In Venezuela, President Hugo Chavez is speaking of national unity and reaching out to his opponents. He allowed short-lived interim president Pedro Carmona to return to his home under house arrest, pending an investigation of the coup that briefly ousted Mr. Chavez. The rapid return of Hugo Chavez to power caught many of his opponents off guard. They had only begun to celebrate his removal on Saturday when Chavez supporters poured out of the hillside shanty towns to demand his return. Then military units and some officers rose up to demand that the interim government abandon power.

One bank president had purchased a full-page newspaper ad for Sunday's papers celebrating the fall of Mr. Chavez. He reportedly tried to recall it, but was too late. Now, he and others from the business sector who backed Mr. Carmona are faced with the prospect of dealing with a Chavez government again.

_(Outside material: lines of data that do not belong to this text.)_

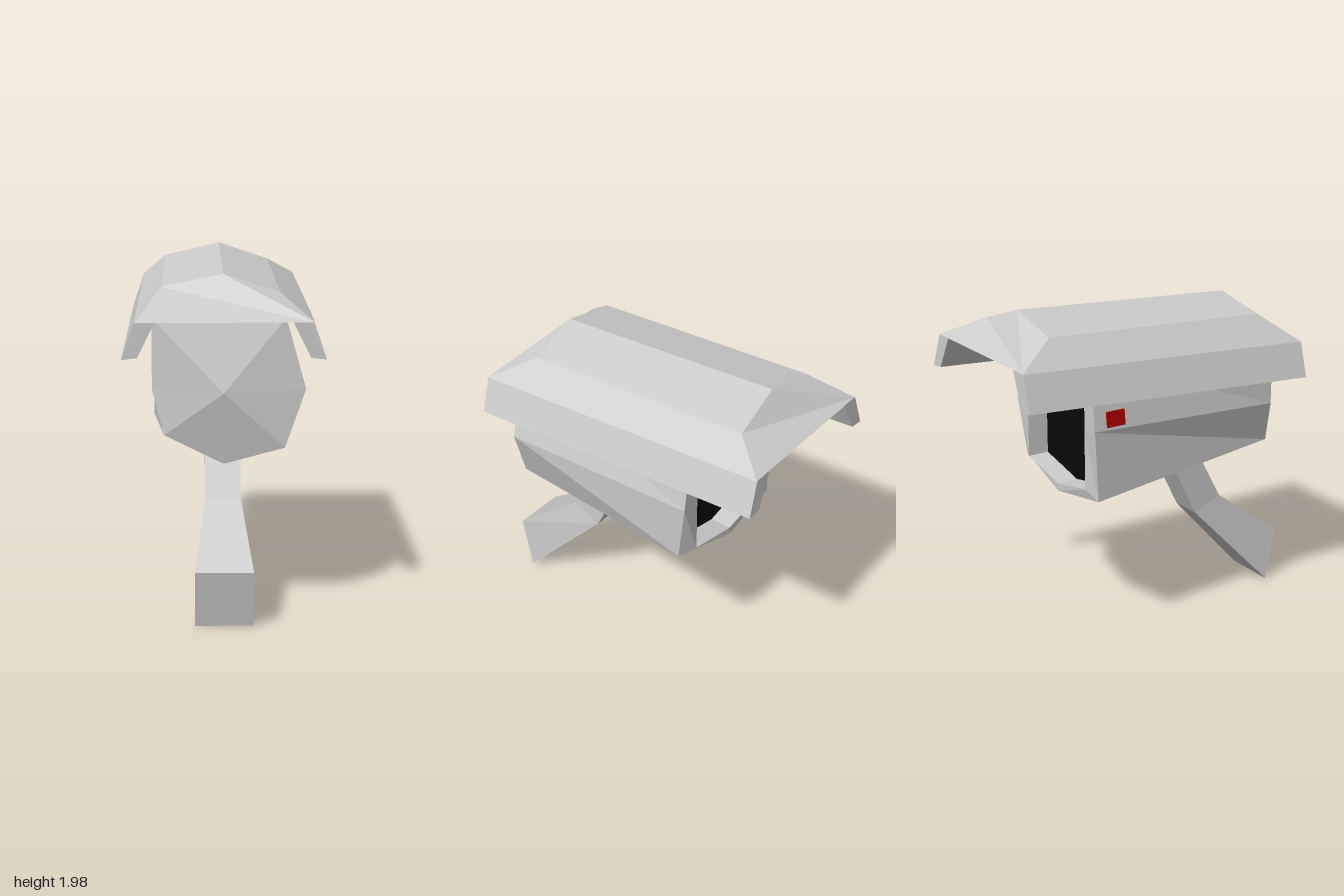
import * as THREE from 'three';

const paint = (color) => new THREE.MeshStandardMaterial({ color, flatShading: true });
const grey = paint(0xcccccc);

// Collects triangles of [x, y, z] corners into a flat-shaded mesh.
function meshOf(name, triangles, material = grey) {
  const geometry = new THREE.BufferGeometry();
  geometry.setAttribute('position', new THREE.Float32BufferAttribute(triangles.flat(2), 3));
  geometry.computeVertexNormals();
  const mesh = new THREE.Mesh(geometry, material);
  mesh.name = name;
  return mesh;
}

// Skins a list of closed rings, each counter-clockwise seen from the last one.
function skin(rings) {
  const tris = [];
  for (let r = 0; r < rings.length - 1; r++) {
    const a = rings[r], b = rings[r + 1];
    a.forEach((p, i) => {
      const j = (i + 1) % a.length;
      tris.push([p, a[j], b[j]], [p, b[j], b[i]]);
    });
  }
  return tris;
}

// Fan over a ring from its first corner.
const fan = (ring) => ring.slice(2).map((p, i) => [ring[0], ring[i + 1], p]);
const reversed = (ring) => [...ring].reverse();
const solid = (rings) => [...skin(rings), ...fan(reversed(rings[0])), ...fan(rings.at(-1))];
const mirrored = (ring) => reversed(ring.map(([x, y, z]) => [-x, y, z]));

export function createModel() {
  const model = new THREE.Group();
  model.name = 'securityCamera';

  // Body: window recess, window frame, faceted sides and bulging rear cap
  const opening = (z) => [
    [0.33, 1.32, z], [0.33, 1.67, z], [0, 1.67, z], [-0.3, 1.67, z],
    [-0.3, 1.32, z], [-0.3, 0.97, z], [0, 0.91, z], [0.33, 0.98, z],
  ];
  const windowEnd = [
    [0.45, 1.32, -0.51], [0.38, 1.74, -0.51], [0, 1.75, -0.51], [-0.36, 1.74, -0.51],
    [-0.41, 1.34, -0.51], [-0.41, 0.925, -0.49], [0, 0.865, -0.51], [0.435, 0.96, -0.46],
  ];
  const capEnd = [
    [0.45, 1.28, 0.74], [0.34, 1.67, 0.74], [0, 1.67, 0.74], [-0.39, 1.67, 0.74],
    [-0.39, 1.28, 0.74], [-0.325, 1.03, 0.76], [0, 0.865, 0.74], [0.335, 0.96, 0.77],
  ];
  const bulge = [0, 1.27, 0.83];
  const recess = opening(-0.38);
  const cap = capEnd.map((p, i) => [p, capEnd[(i + 1) % capEnd.length], bulge]);
  model.add(meshOf('body', [...skin([recess, opening(-0.51), windowEnd, capEnd]), ...cap]));
  model.add(meshOf('window', fan(reversed(recess)), paint(0x0a0a0a)));

  // Small red indicator on the side
  const light = new THREE.Mesh(new THREE.BoxGeometry(0.02, 0.09, 0.12), paint(0xaa0000));
  light.name = 'indicatorLight';
  light.position.set(-0.397, 1.395, -0.37);
  light.rotation.z = -0.12;
  model.add(light);

  // Sun hood: solid roof with sloped ends and a flat underside
  const hoodBack = [
    [0.485, 1.77, -0.99], [0.31, 1.875, -0.77], [0, 1.98, -0.75],
    [-0.34, 1.9, -0.75], [-0.475, 1.77, -0.99],
  ];
  const hoodFront = [
    [0.485, 1.66, 0.88], [0.31, 1.8, 0.64], [0, 1.9, 0.655],
    [-0.34, 1.83, 0.655], [-0.475, 1.66, 0.88],
  ];
  model.add(meshOf('hood', solid([hoodBack, hoodFront])));

  // Side flaps hanging from the hood
  const flap = (y, zTop, zTip) => [
    [0.48, y, zTop], [0.37, y, zTop], [0.465, y - 0.19, zTip], [0.55, y - 0.2, zTip],
  ];
  const flapRings = [flap(1.77, -0.99, -1), flap(1.66, 0.88, 0.87)];
  model.add(meshOf('leftFlap', solid(flapRings)));
  model.add(meshOf('rightFlap', solid(flapRings.map(mirrored))));

  // Bent mounting arm: half width, then outer and inner edge as [y, z]
  const arm = [
    [0.1, [1.0, 0.39], [1.0, 0.185]],
    [0.1, [0.63, 0.59], [0.55, 0.41]],
    [0.16, [0.32, 1.0], [0, 0.93]],
  ].map(([w, outer, inner]) => [[w, ...outer], [-w, ...outer], [-w, ...inner], [w, ...inner]]);
  model.add(meshOf('mountingArm', solid(arm)));

  return model;
}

Many people from the business sector are responding cautiously, but favorably to President Chavez's call for national dialogue. But one of Venezuela's top business leaders, Gustavo Cisneros, president of the Cisneros Group communications company, warns that the dialogue must be real.

Speaking on Venezuelan television, Mr. Cisneros called for the president to back his words with a real effort to listen to opponents and their complaints. He said Mr. Chavez had created distrust in the past by often saying one thing in the morning and another in the afternoon.

Mr. Cisneros said he believes most people in the business sector, and in other groups who opposed Mr. Chavez in the past, are disposed to a frank, open dialogue that would lead to practical solutions.

The events of last week brought into sharp contrast the divide between the 80 percent of Venezuela's 24 million people who live in poverty, and the middle and upper classes.

President Chavez has maintained a high degree of popularity in the poor sectors even though critics say he has done little to alleviate poverty. But he has been successful in milking resentments in the poor communities where many people blame the rich and corrupt politicians from past governments for their plight.

Business leaders and political opponents of the Chavez government say the country cannot go on like this or there will be class warfare that will harm everyone. They say it is time for Mr. Chavez to make drastic changes in his policies and to truly promote national reconciliation.

Chavez supporters say he has already shown good will and taken concrete steps in this direction by asking for the resignation of the board of directors at the state-run oil company. His appointment of political supporters to this board in February led to widespread protests and a strike by oil workers.

Oil accounts for more than half of government revenues and represents 80 percent of the nation's total exports. The strike is over, but critics say Mr. Chavez still needs to do more to address divisions in the society they say he has created.